In a meeting I attended last year with a group of editors and reporters at the Arizona Republic, one writer asked an incisive question: "How do we get people to take water issues seriously?" In neighboring New Mexico, drought had dried up rivers and forced water rationing. But Arizona itself seemed flush. The state had so much water it was pouring millions of gallons into the ground, to be pumped out and used on a later, drier day.

"Good luck," was about all the response I could muster. I’d flown into Phoenix earlier that afternoon, and I’d seen the sapphire circle of a swimming pool in every other backyard, and the emerald fairways of innumerable golf courses. Arizona had done a brilliant job of creating the illusion of watery bounty, and convincing residents that they lived in a place of scarcity would be no easy task.

As Associate Editor Matt Jenkins discovered while writing the cover story for this issue, Arizona’s looming water problems are not the stuff of disaster movies. In this engineered age, drought is not a tsunami that will crush civilization overnight. Instead, it’s a slow-motion landslide, gradually toppling the best-laid plans of the visionaries who built the Southwest as we know it.

Those visionaries include Morris Udall, who spent much of his 30-year congressional career fighting for the Central Arizona Project, which pulls water from the Colorado River 300-plus miles across the desert to Phoenix and Tucson. They also include former Arizona Gov. Bruce Babbitt, who helped win federal funding for the CAP by hashing out rules meant to save Arizona’s groundwater for dry times.

The current drought is threatening to dry up the CAP just as the state is beginning to pay off its share of the $4 billion construction tab. The rules meant to safeguard groundwater, meanwhile, have been rendered impotent by a loophole that allows developers to continue drilling wells. If the current drought continues, the situation could easily spiral out of control, as water supplies dwindle and water bills soar.

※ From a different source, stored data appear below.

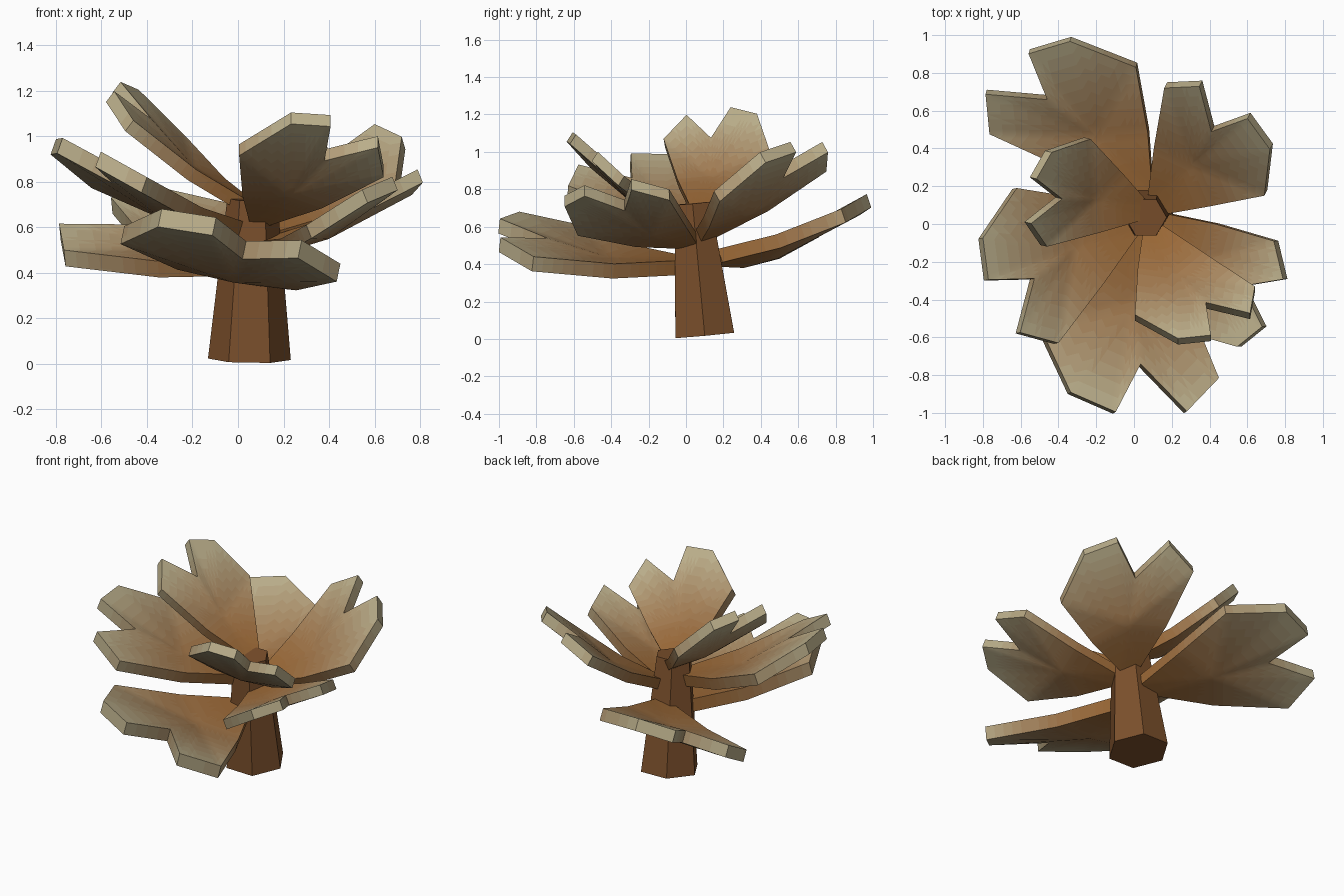
import bpy, bmesh, math
from mathutils import Vector, Matrix

if "Cube" in bpy.data.objects:
    bpy.data.objects.remove(bpy.data.objects["Cube"])


def material(name, rgb):
    m = bpy.data.materials.new(name)
    m.diffuse_color = (*rgb, 1)
    m.use_nodes = True
    m.node_tree.nodes["Principled BSDF"].inputs["Base Color"].default_value = m.diffuse_color
    return m


# Colour ramp from brown leaf root to pale leaf tip
ROOT, TIP, STEPS = Vector((.32, .135, .035)), Vector((.50, .43, .26)), 14
ramp = [material(f"leaf_tone_{i}", ROOT.lerp(TIP, (i / (STEPS - 1)) ** 2.2)) for i in range(STEPS)]
bark = material("bark", (.20, .08, .025))


def add_object(name, bm, mats):
    me = bpy.data.meshes.new(name)
    bm.to_mesh(me)
    bm.free()
    for m in mats:
        me.materials.append(m)
    ob = bpy.data.objects.new(name, me)
    bpy.context.collection.objects.link(ob)
    return ob


# Stem: six-sided, tapered and leaning slightly forward, one corner pointing along x
low, high = Vector((.05, .10, .02)), Vector((.063, .035, .725))
axis = high - low
bm = bmesh.new()
bmesh.ops.create_cone(bm, cap_ends=True, segments=6, radius1=.182, radius2=.11, depth=axis.length)
corner = bm.verts[:][0].co
turn = Matrix.Rotation(-math.atan2(corner.y, corner.x), 4, 'Z')
lean = Vector((0, 0, 1)).rotation_difference(axis).to_matrix().to_4x4()
bmesh.ops.transform(bm, matrix=Matrix.Translation((low + high) / 2) @ lean @ turn, verts=bm.verts)
add_object("stem", bm, [bark])

# Leaf outline: share of the large-lobe side, share of the small-lobe side, lift
OUTLINE = [(.06, -.06, 0), (.5, -.05, -.03), (1, 0, 0), (1.03, .42, .08), (.80, .70, .08),
           (.47, .60, .025), (.33, 1.005, .055), (0, 1, 0), (-.05, .5, -.03), (-.06, .06, 0)]
CENTRE = (.3, .3, -.06)
THICK = .095


def leaf(name, root, side_a, side_b):
    root = Vector(root)
    da, db = Vector(side_a) - root, Vector(side_b) - root
    normal = da.cross(db).normalized()
    size = (da.length + db.length) / 2

    def place(p, drop):
        return root + da * p[0] + db * p[1] + normal * (p[2] - drop) * size

    bm = bmesh.new()
    top = [bm.verts.new(place(p, 0)) for p in OUTLINE]
    bot = [bm.verts.new(place(p, THICK)) for p in OUTLINE]
    ct, cb = bm.verts.new(place(CENTRE, 0)), bm.verts.new(place(CENTRE, THICK))
    for i in range(len(top)):
        j = (i + 1) % len(top)
        bm.faces.new((ct, top[i], top[j]))
        bm.faces.new((cb, bot[j], bot[i]))
        bm.faces.new((top[i], bot[i], bot[j], top[j]))
    bmesh.ops.subdivide_edges(bm, edges=bm.edges[:], cuts=7, use_grid_fill=True)
    bmesh.ops.recalc_face_normals(bm, faces=bm.faces)
    # Tone by distance from the root
    for f in bm.faces:
        t = (f.calc_center_median() - root).length / (1.2 * size)
        f.material_index = max(0, min(STEPS - 1, int(t * STEPS)))
    ob = add_object(name, bm, ramp)
    bpy.ops.object.select_all(action='DESELECT')
    ob.select_set(True)
    bpy.context.view_layer.objects.active = ob
    bpy.ops.object.shade_smooth_by_angle(angle=math.radians(30))


# Root point and the two outer side corners of each leaf
leaf("leaf_back_left", (.05, .15, .47), (.01, .83, .695), (-.765, .475, .50))
leaf("leaf_back_right", (.10, .08, .58), (.69, .15, .79), (.16, .72, .95))
leaf("leaf_top_left", (.08, .06, .70), (-.23, .45, 1.0), (-.46, -.12, 1.07))
leaf("leaf_left", (.03, .02, .62), (-.62, .19, .84), (-.40, -.63, .82))
leaf("leaf_front_low", (.05, 0, .43), (-.50, -.54, .605), (.45, -.815, .44))
leaf("leaf_front_top", (.09, 0, .66), (.005, -.48, .965), (.64, -.33, .87))
leaf("leaf_right", (.12, .03, .55), (.30, -.58, .61), (.74, -.09, .80))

For the time being, lacking sky-high water bills — and the arrival of howling sandstorms — it will be difficult to convince Arizonans to behave like residents of a desert. (This winter’s deluge certainly isn’t helping the sense of urgency, though one good winter will not break a drought like the one we’re in.) There are some in Arizona who realize how precarious the situation is becoming, however, and they are beginning to lay new plans for dealing with water shortage. At the same time, the Interior Department, to its immense credit, is forcing Arizona and the other six states on the Colorado to hammer out an agreement by April to share the pain if the drought continues.

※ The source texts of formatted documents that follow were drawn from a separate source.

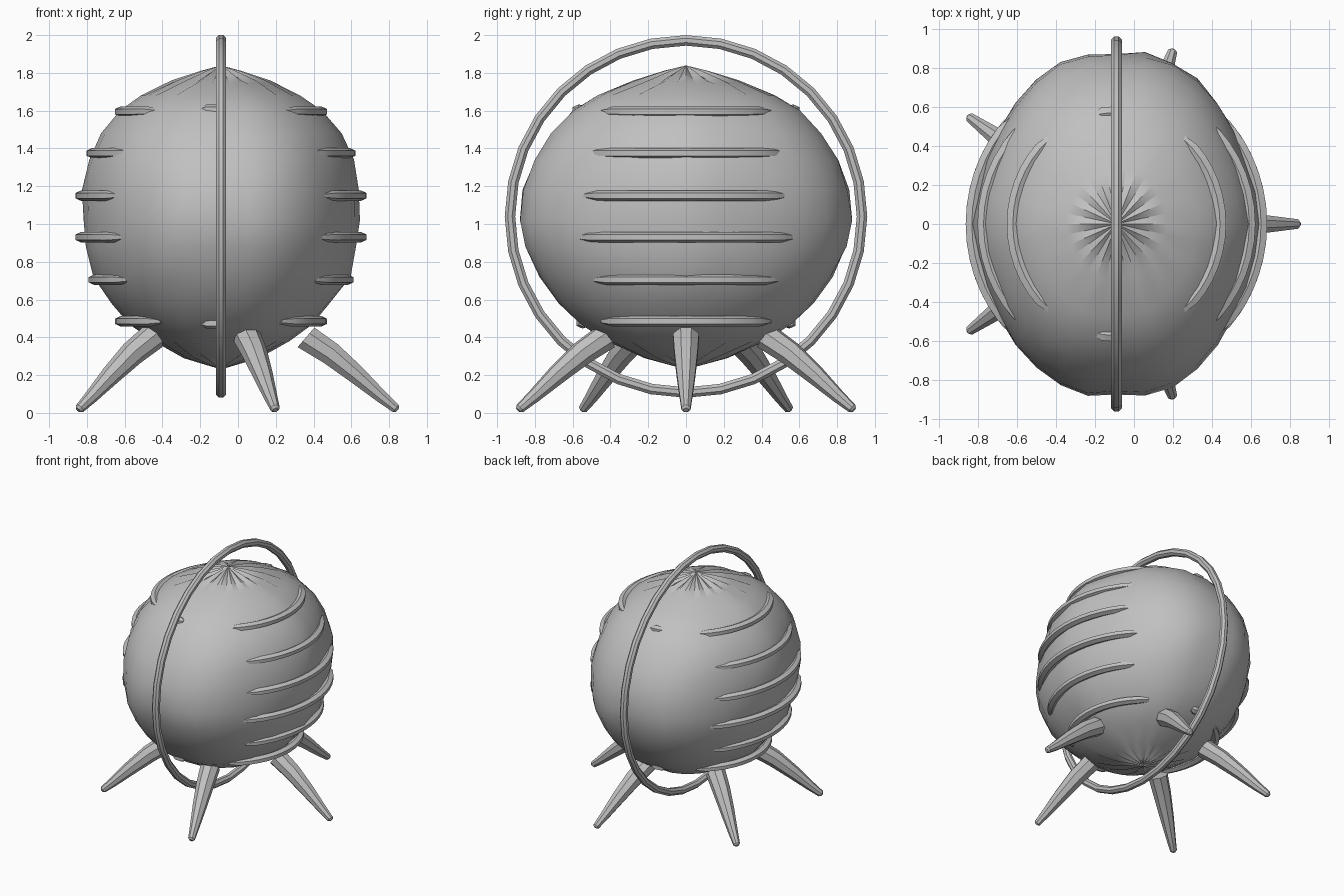
import bpy, bmesh, math, random
from math import sin, cos, pi, radians
from mathutils import Vector

random.seed(4)
if "Cube" in bpy.data.objects:
    bpy.data.objects.remove(bpy.data.objects["Cube"])

CX = -0.09  # centre line of the body

grey = bpy.data.materials.new("plain grey")
grey.use_nodes = True
tone = (0.53, 0.53, 0.53, 1)
grey.diffuse_color = tone
grey.node_tree.nodes["Principled BSDF"].inputs["Base Color"].default_value = tone


def loft(name, rings, closed=False, caps=True, angle=30):
    """Skin a list of equal-length point rings into one object."""
    bm = bmesh.new()
    rows = [[bm.verts.new(p) for p in ring] for ring in rings]
    n = len(rows[0])
    pairs = list(zip(rows, rows[1:]))
    if closed:
        pairs.append((rows[-1], rows[0]))
    for a, b in pairs:
        for i in range(n):
            j = (i + 1) % n
            bm.faces.new((a[i], a[j], b[j], b[i]))
    if caps and not closed:
        bm.faces.new(rows[0])
        bm.faces.new(rows[-1])
    bmesh.ops.remove_doubles(bm, verts=bm.verts, dist=0.0005)
    bmesh.ops.recalc_face_normals(bm, faces=bm.faces)
    mesh = bpy.data.meshes.new(name)
    bm.to_mesh(mesh)
    bm.free()
    ob = bpy.data.objects.new(name, mesh)
    bpy.context.collection.objects.link(ob)
    mesh.materials.append(grey)
    bpy.ops.object.select_all(action='DESELECT')
    ob.select_set(True)
    bpy.context.view_layer.objects.active = ob
    bpy.ops.object.shade_smooth_by_angle(angle=radians(angle))
    return ob


def section(centre, out, up, w, h, sides):
    """Polygon cross-section spanned by two directions."""
    return [centre + out * w * cos(2 * pi * (k + .5) / sides)
            + up * h * sin(2 * pi * (k + .5) / sides) for k in range(sides)]


# Body: stacked ellipses (height, x radius, y radius), pleated near the poles,
# with full front and back lobes and slightly sunken shoulders beside them
profile = [(0.23, .0, .0), (0.30, .20, .22), (0.38, .36, .42), (0.47, .49, .56),
           (0.58, .58, .67), (0.72, .68, .77), (0.88, .715, .85), (1.02, .73, .875),
           (1.18, .73, .86), (1.34, .70, .80), (1.48, .64, .71), (1.60, .535, .60),
           (1.68, .42, .47), (1.75, .26, .28), (1.80, .11, .12), (1.84, .0, .0)]
SEG = 32
rings = []
for z, rx, ry in profile:
    ring = []
    for i in range(SEG):
        t = 2 * pi * i / SEG
        fold = math.atan2(abs(sin(t)), abs(cos(t)))  # angle away from the flank
        scale = 1 - .025 * sin(4 * fold) + random.uniform(-.01, .01)
        pleat = 0.01 * (-1) ** i if 0 < rx < .3 else 0
        ring.append(Vector((CX + rx * cos(t) * scale, ry * sin(t) * scale,
                            z + (pleat if z > 1 else -pleat))))
    rings.append(ring)
loft("body", rings, caps=False, angle=40)

# Large upright hoop around the body
hoop = []
for i in range(32):
    t = 2 * pi * i / 32
    out = Vector((0, cos(t), sin(t)))
    hoop.append(section(Vector((CX, 0, 1.04)) + out * .932, out, Vector((1, 0, 0)),
                        .03, .03, 8))
loft("hoop", hoop, closed=True)


# Horizontal ribs on both flanks
def rib(name, z, a, b, mid, half, steps=14):
    path = []
    for i in range(steps + 1):
        s = 2 * i / steps - 1
        t = mid + half * s
        out = Vector((cos(t) / a, sin(t) / b, 0)).normalized()
        taper = 1 if abs(s) < .85 else 1 - .45 * (abs(s) - .85) / .15
        centre = Vector((CX + (a - .03) * cos(t), (b - .03) * sin(t), z))
        path.append(section(centre, out, Vector((0, 0, 1)), .036 * taper, .028 * taper, 6))
    loft(name, path)


# (height, x radius, y radius, half sweep in degrees)
ribs = [(0.485, .56, .57, 54), (0.705, .70, .73, 43), (0.93, .77, .80, 48),
        (1.15, .77, .80, 44), (1.375, .71, .72, 49), (1.595, .56, .60, 50)]
for n, (z, a, b, sweep) in enumerate(ribs, 1):
    for side, mid in (("left", 0), ("right", pi)):
        rib(f"{side}_rib_{n}", z, a, b, mid, radians(sweep))

# Short rib stubs barely breaking the surface at the front and back
for z, reach, tag in ((0.475, .58, "lower"), (1.605, .6, "upper")):
    for side, mid in (("back", pi / 2 + .1), ("front", -pi / 2 - .1)):
        rib(f"{side}_{tag}_stub", z, .54, reach, mid, .1, 4)

# Five tapered, slightly bowed legs
for k in range(5):
    t = 2 * pi * k / 5
    d = Vector((cos(t), sin(t), 0))
    side = Vector((-sin(t), cos(t), 0))
    up = d * .65 + Vector((0, 0, .76))
    path = []
    for r, z, w in ((.45, .40, .074), (.58, .315, .067), (.72, .20, .053),
                    (.85, .085, .036), (.925, .023, .026), (.935, .015, .014)):
        path.append(section(Vector((CX, 0, z)) + d * r, side, up, w, w, 8))
    loft(f"leg_{k + 1}", path)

It’s the first time in a long time that these states have thought of themselves as fellow residents of the watershed, equally tied to the fate of the river. It’s also the first time in a while that we’ve been so up-front about one of the fundamental facts of the region: Despite our best-laid plans, the West has hard limits, and we need to learn to live within those limits.